A heat reclaim valve allows the system to use compressor discharge gas for reheat at the main RTU. More pressure transducers limit the pressure drop to the reclaim condenser.
The gas cooler in this video has four ECMs and fans; it acts as a condenser when the temperature is below 87 degrees. The gas cooler also has a drop leg, which is the line between the condenser/gas cooler and the receiver. There is also a high pressure regulating valve and a flash gas bypass valve. Those valves work together to hold back and then vent off the gas to get the CO2 to condense back down; that keeps the flash tank at a certain pressure. The flash tank drops temperature and pressure at the same time.
The system also makes use of suction drier shells and hot gas injection, which injects hot gas into the medium-temperature suction side to regulate the superheat. If the superheat gets too high, the liquid injection valve helps de-superheat the medium-temp side.
The main electrical panel contains CPC (Emerson) controls, and the digital compressor controller uses pulse-width modulation. It also has a normal compressor contactor and a valve driver for the CO2, which manages communication between the valves. Boards monitor the dry contacts for the switches, sensors, and analog outputs. The main controller displays all of the display temperatures and the sensor data; each case has its own sensor and solenoid valve, which is managed and monitored by the main controller.

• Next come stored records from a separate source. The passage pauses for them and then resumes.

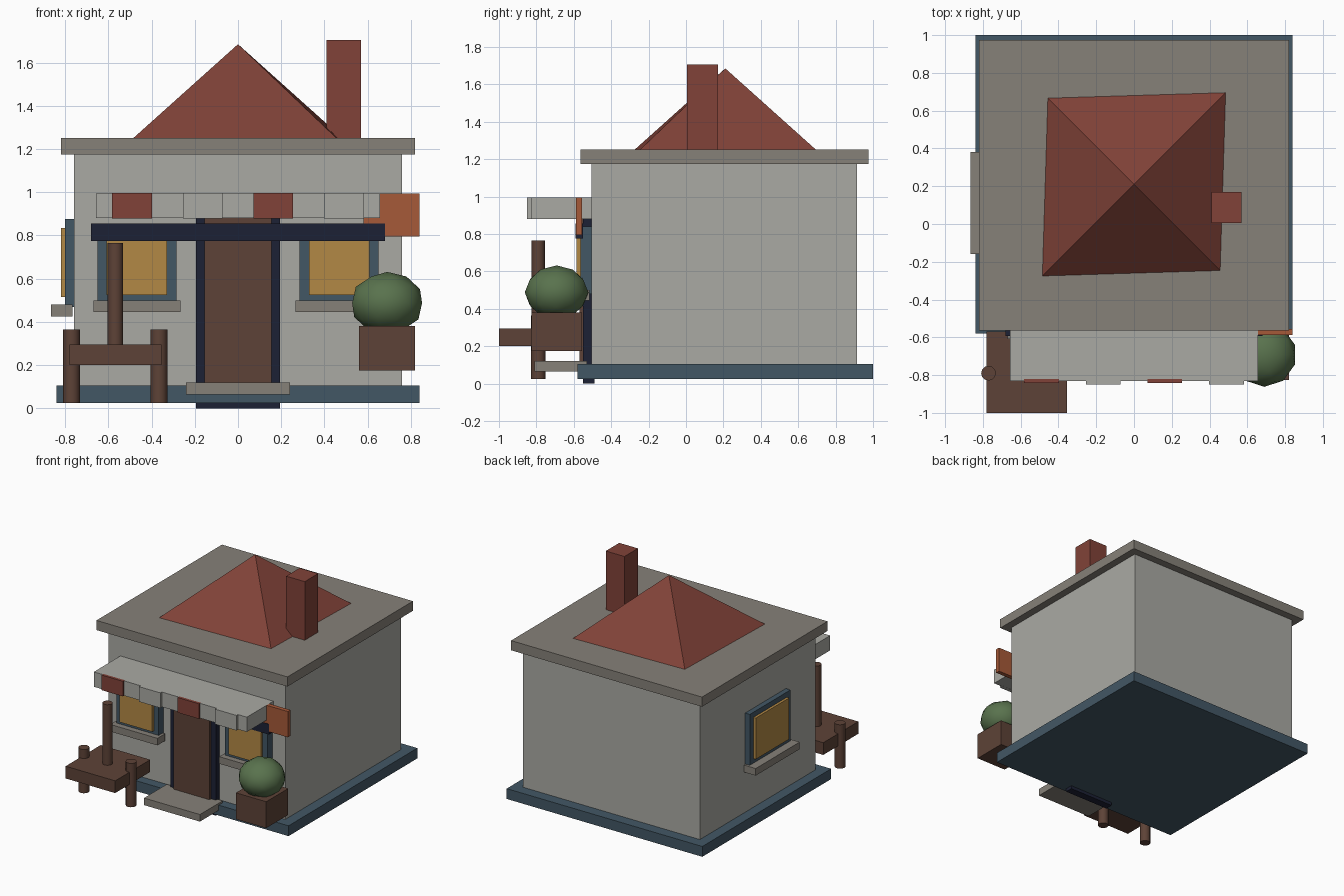
import bpy, math

if "Cube" in bpy.data.objects:
    bpy.data.objects.remove(bpy.data.objects["Cube"])

def mat(name, r, g, b):
    m = bpy.data.materials.new(name)
    m.diffuse_color = (r, g, b, 1)
    m.use_nodes = True
    m.node_tree.nodes["Principled BSDF"].inputs["Base Color"].default_value = m.diffuse_color
    return m

WALL = mat("plaster", 0.40, 0.40, 0.37)
STONE = mat("stone", 0.24, 0.22, 0.19)
BLUE = mat("slate_blue", 0.055, 0.095, 0.13)
NAVY = mat("navy", 0.012, 0.015, 0.035)
RED = mat("brick_red", 0.22, 0.055, 0.04)
WOOD = mat("brown_wood", 0.11, 0.055, 0.038)
AMBER = mat("amber_glass", 0.45, 0.25, 0.06)
ORANGE = mat("orange", 0.38, 0.10, 0.04)
GREEN = mat("leaf_green", 0.10, 0.17, 0.075)

def finish(name, m):
    o = bpy.context.object
    o.name = name
    o.data.materials.append(m)
    return o

def box(name, m, x, y, z):
    """Box from (min, max) ranges."""
    bpy.ops.mesh.primitive_cube_add(size=1, location=[sum(r) / 2 for r in (x, y, z)])
    o = finish(name, m)
    o.scale = [r[1] - r[0] for r in (x, y, z)]
    return o

def post(name, x, r, z0, z1):
    bpy.ops.mesh.primitive_cylinder_add(vertices=12, radius=r, depth=z1 - z0,
                                        location=(x, -0.79, (z0 + z1) / 2))
    finish(name, WOOD)
    bpy.ops.object.shade_smooth_by_angle(angle=math.radians(40))

# Main building
box("base_plinth", BLUE, (-0.84, 0.84), (-0.58, 1.0), (0.025, 0.105))
box("walls", WALL, (-0.76, 0.76), (-0.505, 0.915), (0.1, 1.18))
box("roof_slab", STONE, (-0.82, 0.82), (-0.565, 0.975), (1.175, 1.25))

# Slightly skewed pyramid roof
bpy.ops.mesh.primitive_cone_add(vertices=4, radius1=1, depth=0.435, location=(0, 0.21, 1.4675))
roof = finish("pyramid_roof", RED)
roof.scale = (0.645, 0.686, 1)
roof.rotation_euler.z = math.radians(-45)
box("chimney", RED, (0.41, 0.57), (0.005, 0.17), (1.22, 1.705))

# Door and step
box("door_frame", NAVY, (-0.195, 0.195), (-0.55, -0.49), (0.0, 0.9))
box("door", WOOD, (-0.155, 0.155), (-0.57, -0.53), (0.1, 0.89))
box("door_step", STONE, (-0.24, 0.24), (-0.81, -0.53), (0.065, 0.12))

# Front windows
for side, c in (("left", -0.4675), ("right", 0.4675)):
    box(side + "_window_frame", BLUE, (c - 0.182, c + 0.182), (-0.565, -0.5), (0.48, 0.84))
    box(side + "_window_glass", AMBER, (c - 0.14, c + 0.14), (-0.585, -0.55), (0.525, 0.80))
    box(side + "_window_sill", STONE, (c - 0.202, c + 0.202), (-0.61, -0.515), (0.445, 0.5))

# Side window
box("side_window_frame", BLUE, (-0.80, -0.75), (-0.14, 0.36), (0.47, 0.875))
box("side_window_glass", AMBER, (-0.82, -0.785), (-0.095, 0.315), (0.515, 0.835))
box("side_window_sill", STONE, (-0.865, -0.765), (-0.16, 0.38), (0.425, 0.48))

# Shop front beam, awning with valance flaps, hanging sign
box("front_beam", NAVY, (-0.68, 0.68), (-0.592, -0.55), (0.775, 0.855))
box("awning", WALL, (-0.657, 0.657), (-0.83, -0.5), (0.88, 0.995))
for i in range(4):
    c = -0.49 + i * 0.3267
    box(f"valance_flap_{i + 1}", (RED, WALL)[i % 2], (c - 0.092, c + 0.092),
        (-0.85 if i % 2 else -0.843, -0.82), (0.879, 0.996))
box("hanging_sign", ORANGE, (0.58, 0.84), (-0.588, -0.555), (0.795, 0.995))

# Planter with bush
box("planter", WOOD, (0.56, 0.82), (-0.825, -0.555), (0.175, 0.38))
bpy.ops.mesh.primitive_ico_sphere_add(subdivisions=2, radius=0.17, location=(0.69, -0.692, 0.487))
bush = finish("bush", GREEN)
bush.scale.z = 0.85
bpy.ops.object.shade_smooth()

# Bench with posts
box("bench_top", WOOD, (-0.78, -0.355), (-1.0, -0.57), (0.2, 0.295))
post("bench_left_post", -0.77, 0.039, 0.025, 0.365)
post("bench_right_post", -0.365, 0.039, 0.025, 0.365)
post("bench_tall_post", -0.567, 0.036, 0.28, 0.765)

The two low-temperature compressors are scrolls, and the two medium-temperature compressors are of the semi-hermetic reciprocating variety. The rack is transcritical and compresses CO2. When the CO2 discharges out of the low-temperature compressors, it gets sent to the medium-temp suction header. That configuration reduces the compression ratio and improves capacity as a result. The compressors are controlled by a Danfoss VFD.
Podcast w/ Emerson on CO2: